completely different from the air of freedom in Ghana today.

There is, of cause, a school of thought that still refuses to credit Mr. Rawlings
for his courageous decision to step aside in 2000 and allow the country to move on
under a new leadership. This school of thought, which is still dominant in Ghana,
argues that Rawlings handed over because of international pressure and threats by
the international financial institution to sanction his government. But events in
Africa since 2000 have all but proven this hypotheses wrong. Sanctions and its
treats did not remove Mugabe from office; we are yet to see if the treats to
sanction Ivory Coast will force Gbagbo to depart from his entrenched position.

Like Rawlings, Mr. Kufour also needs to be applauded for the role he played after
the 2008 election. The fact that he refused to cave in to pressure from some in the
New Patriotic Party to hang on to power as Nana Akufo Addo fights to overturn the
2008 results in court makes him one of our country’s leading statesmen. This
particular position by Mr. Kufour ensured that our streets were free from violent
clashes between supporters of the National Democratic Congress and his party.

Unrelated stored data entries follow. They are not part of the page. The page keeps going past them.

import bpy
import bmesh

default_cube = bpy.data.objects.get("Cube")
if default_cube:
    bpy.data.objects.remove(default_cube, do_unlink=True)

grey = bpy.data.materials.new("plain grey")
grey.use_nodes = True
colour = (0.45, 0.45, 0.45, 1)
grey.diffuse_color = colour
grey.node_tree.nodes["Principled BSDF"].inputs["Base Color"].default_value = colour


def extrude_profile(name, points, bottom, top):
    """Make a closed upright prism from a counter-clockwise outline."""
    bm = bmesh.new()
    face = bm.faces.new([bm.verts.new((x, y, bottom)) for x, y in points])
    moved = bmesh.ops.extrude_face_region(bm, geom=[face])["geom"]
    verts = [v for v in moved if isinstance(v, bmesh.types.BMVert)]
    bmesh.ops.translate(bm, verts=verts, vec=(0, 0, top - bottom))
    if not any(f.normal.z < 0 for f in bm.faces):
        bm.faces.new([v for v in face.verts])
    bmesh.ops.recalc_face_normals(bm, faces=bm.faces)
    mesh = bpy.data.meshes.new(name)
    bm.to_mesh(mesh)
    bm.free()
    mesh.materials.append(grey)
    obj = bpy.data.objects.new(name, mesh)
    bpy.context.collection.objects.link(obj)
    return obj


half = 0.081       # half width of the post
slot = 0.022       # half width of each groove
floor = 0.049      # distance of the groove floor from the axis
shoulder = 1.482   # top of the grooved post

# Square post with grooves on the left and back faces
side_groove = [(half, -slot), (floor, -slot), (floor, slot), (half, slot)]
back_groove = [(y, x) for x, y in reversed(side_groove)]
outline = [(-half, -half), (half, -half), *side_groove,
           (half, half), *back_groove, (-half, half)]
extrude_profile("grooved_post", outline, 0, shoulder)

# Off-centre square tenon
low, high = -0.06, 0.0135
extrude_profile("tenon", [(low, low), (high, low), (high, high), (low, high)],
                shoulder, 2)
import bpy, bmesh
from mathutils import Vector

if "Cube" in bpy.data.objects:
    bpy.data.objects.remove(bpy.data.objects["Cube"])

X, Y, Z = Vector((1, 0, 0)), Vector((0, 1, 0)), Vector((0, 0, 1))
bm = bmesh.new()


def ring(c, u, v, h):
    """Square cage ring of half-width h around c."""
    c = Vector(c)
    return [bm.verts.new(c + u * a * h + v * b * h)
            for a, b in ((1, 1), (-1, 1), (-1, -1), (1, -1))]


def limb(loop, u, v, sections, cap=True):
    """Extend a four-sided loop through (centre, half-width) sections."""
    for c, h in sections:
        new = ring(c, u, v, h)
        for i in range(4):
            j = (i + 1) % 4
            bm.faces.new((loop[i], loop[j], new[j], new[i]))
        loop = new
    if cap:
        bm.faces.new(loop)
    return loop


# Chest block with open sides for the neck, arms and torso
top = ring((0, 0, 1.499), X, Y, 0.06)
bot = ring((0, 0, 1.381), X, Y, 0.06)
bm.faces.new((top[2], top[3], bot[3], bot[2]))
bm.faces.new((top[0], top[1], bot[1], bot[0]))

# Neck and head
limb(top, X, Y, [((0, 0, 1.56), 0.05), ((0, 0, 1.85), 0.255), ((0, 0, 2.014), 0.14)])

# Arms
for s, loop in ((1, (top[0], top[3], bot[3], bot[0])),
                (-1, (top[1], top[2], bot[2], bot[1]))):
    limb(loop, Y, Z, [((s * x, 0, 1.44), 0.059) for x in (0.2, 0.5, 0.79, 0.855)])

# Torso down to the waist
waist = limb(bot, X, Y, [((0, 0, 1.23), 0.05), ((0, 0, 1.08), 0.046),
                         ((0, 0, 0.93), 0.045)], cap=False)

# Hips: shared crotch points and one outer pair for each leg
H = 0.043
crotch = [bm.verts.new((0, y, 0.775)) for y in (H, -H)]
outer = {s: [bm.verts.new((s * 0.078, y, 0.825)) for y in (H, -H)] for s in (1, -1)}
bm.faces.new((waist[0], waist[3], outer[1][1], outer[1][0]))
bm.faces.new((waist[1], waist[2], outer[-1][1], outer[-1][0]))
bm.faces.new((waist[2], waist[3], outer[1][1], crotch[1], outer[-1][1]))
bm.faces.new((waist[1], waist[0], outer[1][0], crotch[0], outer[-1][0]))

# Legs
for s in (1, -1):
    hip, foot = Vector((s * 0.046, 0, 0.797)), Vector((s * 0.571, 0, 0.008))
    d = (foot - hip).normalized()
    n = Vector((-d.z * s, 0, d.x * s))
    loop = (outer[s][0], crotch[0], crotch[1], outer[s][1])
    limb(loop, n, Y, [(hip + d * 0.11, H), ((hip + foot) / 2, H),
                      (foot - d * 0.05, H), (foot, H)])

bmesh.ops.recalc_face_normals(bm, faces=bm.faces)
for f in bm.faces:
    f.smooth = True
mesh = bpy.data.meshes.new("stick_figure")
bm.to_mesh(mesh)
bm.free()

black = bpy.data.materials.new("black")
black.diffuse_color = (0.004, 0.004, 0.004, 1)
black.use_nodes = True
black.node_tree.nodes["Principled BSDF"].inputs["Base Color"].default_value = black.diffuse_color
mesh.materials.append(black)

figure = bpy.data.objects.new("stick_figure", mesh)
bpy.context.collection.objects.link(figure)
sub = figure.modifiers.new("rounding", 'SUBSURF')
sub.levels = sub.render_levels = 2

For
all his faults, former President Kufour was like the father of the nation during his
presidency. His imposing stature and personality will always be remembered. He did
not want to go in the history books as the president who plunged Ghana in to
political crisis and violence. To him, his legacy was more important than Nana Akufo
Addo’s political ambitions.
Indeed, who is in charge of a country can make a huge difference between peace and
war. If Rawlings had refused to hand over power or had Kufour followed Nana Akufo
Addo’s lead, the situation in Ghana could be as unpredictable as the Ivory Coast.
The political act of these two individuals, perhaps the only thing they share in
common, made a huge difference in ensuring a peaceful Ghana.

Imagine what will happen on the streets of our major cities if Nana had succeeded in
the Ex-Parte motion he filed to restrain the EC from declaring the results of the
2008 runoff election. We should imagine Nana Addo, if he was willing to go to that
extend, in office as president seeking reelection and an opposition defeats his
government by the narrowest of margins. It can be argued based on his behavior after
the 2008 election that he would prefer his political ambition to the interest of
Ghana. Nana Akufo Addo’s action after the 2008 is similar to that of Mr. Gbagbo’s in
the Ivory Coast. The Only difference is that Nana Akufo Addo was not the incumbent
President and Thank God he wasn’t.
Who is elect to the Presidency matter a lot in Africa. It is against this background
that we call on Ghanaians to reject the NPP candidate in 2012. In this uncertain
period in our country’s history, the last thing we need is an overzealous President
who thinks he must hold on to power at all cost. Nana Akufo Addo, unfortunately, had
proven that he could be that kind of President.

Prevention, they say, is better cure.